Lack of financial education has cost Brits nearly £250 million in charges and penalties alone, with almost a quarter (24%) having been hit by charges because they don’t understand the terms and conditions of financial products, according to new research from uSwitch.com. Moreover, almost three quarters of Brits (71%) say that a lack of basic personal financial understanding is to blame for debt. And with the level of personal debt already exceeding £1.5 trillion, the Government’s decision to shelve plans to add financial education to the curriculum could be a costly one.

Less than one in ten people (7%) think we are financially educated as a nation. Four in ten people (40%) saywe’re less financially educated than previous generations, while seven in ten (70%) say that personal finance is a lot more complicated today than it was previously. Consumers now face a vast array of products, from bank accounts and credit cards to different mortgages and high interest pay-day loans. But as personal finance has become more sophisticated, our understanding has shrunk, leaving a knowledge gap that is costing people dear.

Despite the fact that consumers can take out financial products such as credit cards and loans as soon as they hit 18, worryingly, on average most people don’t become knowledgeable about personal finance until they are 27 years old. But age offers no guarantees – 16% of Brits didn’t become knowledgeable until at least 35 years old, of these nearly 9% don’t get up to speed until their forties.

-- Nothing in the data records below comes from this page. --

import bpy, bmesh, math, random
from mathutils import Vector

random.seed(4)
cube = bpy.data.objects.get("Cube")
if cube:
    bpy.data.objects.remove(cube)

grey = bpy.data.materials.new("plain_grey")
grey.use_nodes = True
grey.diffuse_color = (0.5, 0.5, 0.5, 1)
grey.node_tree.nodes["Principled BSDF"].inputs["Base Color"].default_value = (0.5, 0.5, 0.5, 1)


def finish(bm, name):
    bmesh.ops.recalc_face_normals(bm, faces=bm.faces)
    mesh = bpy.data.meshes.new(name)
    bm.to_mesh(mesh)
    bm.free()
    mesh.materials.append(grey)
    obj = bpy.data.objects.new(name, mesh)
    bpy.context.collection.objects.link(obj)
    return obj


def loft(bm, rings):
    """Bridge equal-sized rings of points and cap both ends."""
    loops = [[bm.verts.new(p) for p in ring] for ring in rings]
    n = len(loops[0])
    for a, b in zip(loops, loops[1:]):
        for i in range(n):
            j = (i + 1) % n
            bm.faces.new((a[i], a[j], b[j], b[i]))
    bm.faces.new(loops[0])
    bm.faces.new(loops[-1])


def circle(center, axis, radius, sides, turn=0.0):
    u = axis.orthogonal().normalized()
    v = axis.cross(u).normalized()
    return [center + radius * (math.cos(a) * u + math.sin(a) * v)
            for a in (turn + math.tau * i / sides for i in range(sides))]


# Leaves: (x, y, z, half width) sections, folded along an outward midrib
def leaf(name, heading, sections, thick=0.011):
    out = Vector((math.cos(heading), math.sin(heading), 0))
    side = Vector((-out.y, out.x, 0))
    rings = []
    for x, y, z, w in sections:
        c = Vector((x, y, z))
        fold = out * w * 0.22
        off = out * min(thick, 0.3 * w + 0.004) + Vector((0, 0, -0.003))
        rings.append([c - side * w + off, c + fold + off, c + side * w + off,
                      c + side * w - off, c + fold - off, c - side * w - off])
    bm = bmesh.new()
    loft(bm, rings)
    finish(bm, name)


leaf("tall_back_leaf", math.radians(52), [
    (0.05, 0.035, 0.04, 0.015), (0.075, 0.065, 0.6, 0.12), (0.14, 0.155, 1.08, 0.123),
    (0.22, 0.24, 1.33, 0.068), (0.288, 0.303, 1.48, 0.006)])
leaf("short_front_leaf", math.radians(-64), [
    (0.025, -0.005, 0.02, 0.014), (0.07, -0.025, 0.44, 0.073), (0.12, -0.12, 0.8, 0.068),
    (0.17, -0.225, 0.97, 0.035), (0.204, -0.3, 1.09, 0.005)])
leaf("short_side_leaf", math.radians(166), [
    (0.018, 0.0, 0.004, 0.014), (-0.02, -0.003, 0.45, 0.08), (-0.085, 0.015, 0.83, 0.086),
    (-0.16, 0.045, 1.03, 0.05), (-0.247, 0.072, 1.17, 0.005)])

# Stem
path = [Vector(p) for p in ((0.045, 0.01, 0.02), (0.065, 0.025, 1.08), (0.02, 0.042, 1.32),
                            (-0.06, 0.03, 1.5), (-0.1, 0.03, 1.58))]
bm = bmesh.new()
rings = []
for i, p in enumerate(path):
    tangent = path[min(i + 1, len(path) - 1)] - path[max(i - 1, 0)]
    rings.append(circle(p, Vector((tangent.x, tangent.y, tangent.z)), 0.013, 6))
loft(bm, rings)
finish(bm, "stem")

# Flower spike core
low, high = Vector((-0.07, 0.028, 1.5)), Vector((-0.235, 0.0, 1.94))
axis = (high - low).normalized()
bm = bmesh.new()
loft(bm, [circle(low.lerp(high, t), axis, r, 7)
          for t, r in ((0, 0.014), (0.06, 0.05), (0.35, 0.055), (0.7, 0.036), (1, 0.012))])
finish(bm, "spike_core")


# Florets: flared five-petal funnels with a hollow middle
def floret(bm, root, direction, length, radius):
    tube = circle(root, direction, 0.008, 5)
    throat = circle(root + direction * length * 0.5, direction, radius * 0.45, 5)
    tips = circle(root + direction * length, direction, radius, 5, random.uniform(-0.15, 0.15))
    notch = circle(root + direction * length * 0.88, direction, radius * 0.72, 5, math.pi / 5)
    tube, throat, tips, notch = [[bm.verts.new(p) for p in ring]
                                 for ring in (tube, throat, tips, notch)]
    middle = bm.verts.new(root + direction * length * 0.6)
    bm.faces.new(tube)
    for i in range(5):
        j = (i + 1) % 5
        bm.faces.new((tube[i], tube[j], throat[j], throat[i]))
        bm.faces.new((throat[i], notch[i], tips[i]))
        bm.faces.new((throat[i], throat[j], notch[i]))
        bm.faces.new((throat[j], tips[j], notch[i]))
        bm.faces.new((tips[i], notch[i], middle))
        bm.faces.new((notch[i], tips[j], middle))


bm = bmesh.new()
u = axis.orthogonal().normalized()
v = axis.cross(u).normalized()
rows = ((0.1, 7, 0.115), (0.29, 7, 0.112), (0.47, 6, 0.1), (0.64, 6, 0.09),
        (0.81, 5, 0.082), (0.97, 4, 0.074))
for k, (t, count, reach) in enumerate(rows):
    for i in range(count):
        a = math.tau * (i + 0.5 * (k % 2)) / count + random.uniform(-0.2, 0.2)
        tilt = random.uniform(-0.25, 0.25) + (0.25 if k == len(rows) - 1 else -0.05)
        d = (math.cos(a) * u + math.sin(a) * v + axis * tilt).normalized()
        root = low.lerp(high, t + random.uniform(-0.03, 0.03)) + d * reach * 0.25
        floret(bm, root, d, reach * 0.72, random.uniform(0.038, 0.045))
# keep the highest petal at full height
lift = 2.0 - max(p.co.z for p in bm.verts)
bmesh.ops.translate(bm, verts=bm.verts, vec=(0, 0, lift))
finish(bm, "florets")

The research shows that most people now learn about personal finance the hard way through trial and error. 81% pick up their personal finance knowledge along the way, while just 7% learn from their parents and 4% from banks. With the majority learning as they go and the average age of first time buyers on the rise, this could push the age of financial maturity in Britain even higher.

Consumers are also worried about the future. Less than 5% feel that today’s youth are well informed about basic personal finance and 95% say that personal finance should be taught in schools. Missing the opportunity to educate future consumers could be a costly decision and 89% say that it was wrong of the Government to shelve plans to add financial education to the curriculum.

The Financial Fairy Tales are a series of fun financial education resources for use with younger children wither at home or in primary schools

Ann Robinson, Director of Consumer policy at uSwitch.com, says: “Our poor understanding of personal finance is costing us money and now looks to be getting worse with each generation. While our debt is increasing, our knowledge is decreasing – the situation is a ticking time bomb. The Government needs to start taking this seriously and should urgently re-instate plans to get financial education onto the curriculum. It’s not the only one with a large debt issue to overcome – consumers owe £1.5 trillion in personal debt and need the basic knowledge and understanding to get this back under control.

“It’s also vital that those who are beyond school age stay on top of this too. Taking the time to understand any personal finance product you are signing up to will save you money on interest rates and charges that can catch out the un-savvy consumer. By doing this and keeping an eye on your credit rating, you’ll also be better placed to get the best deals on the market on your credit cards and bank account – which could save you over £400 a year.”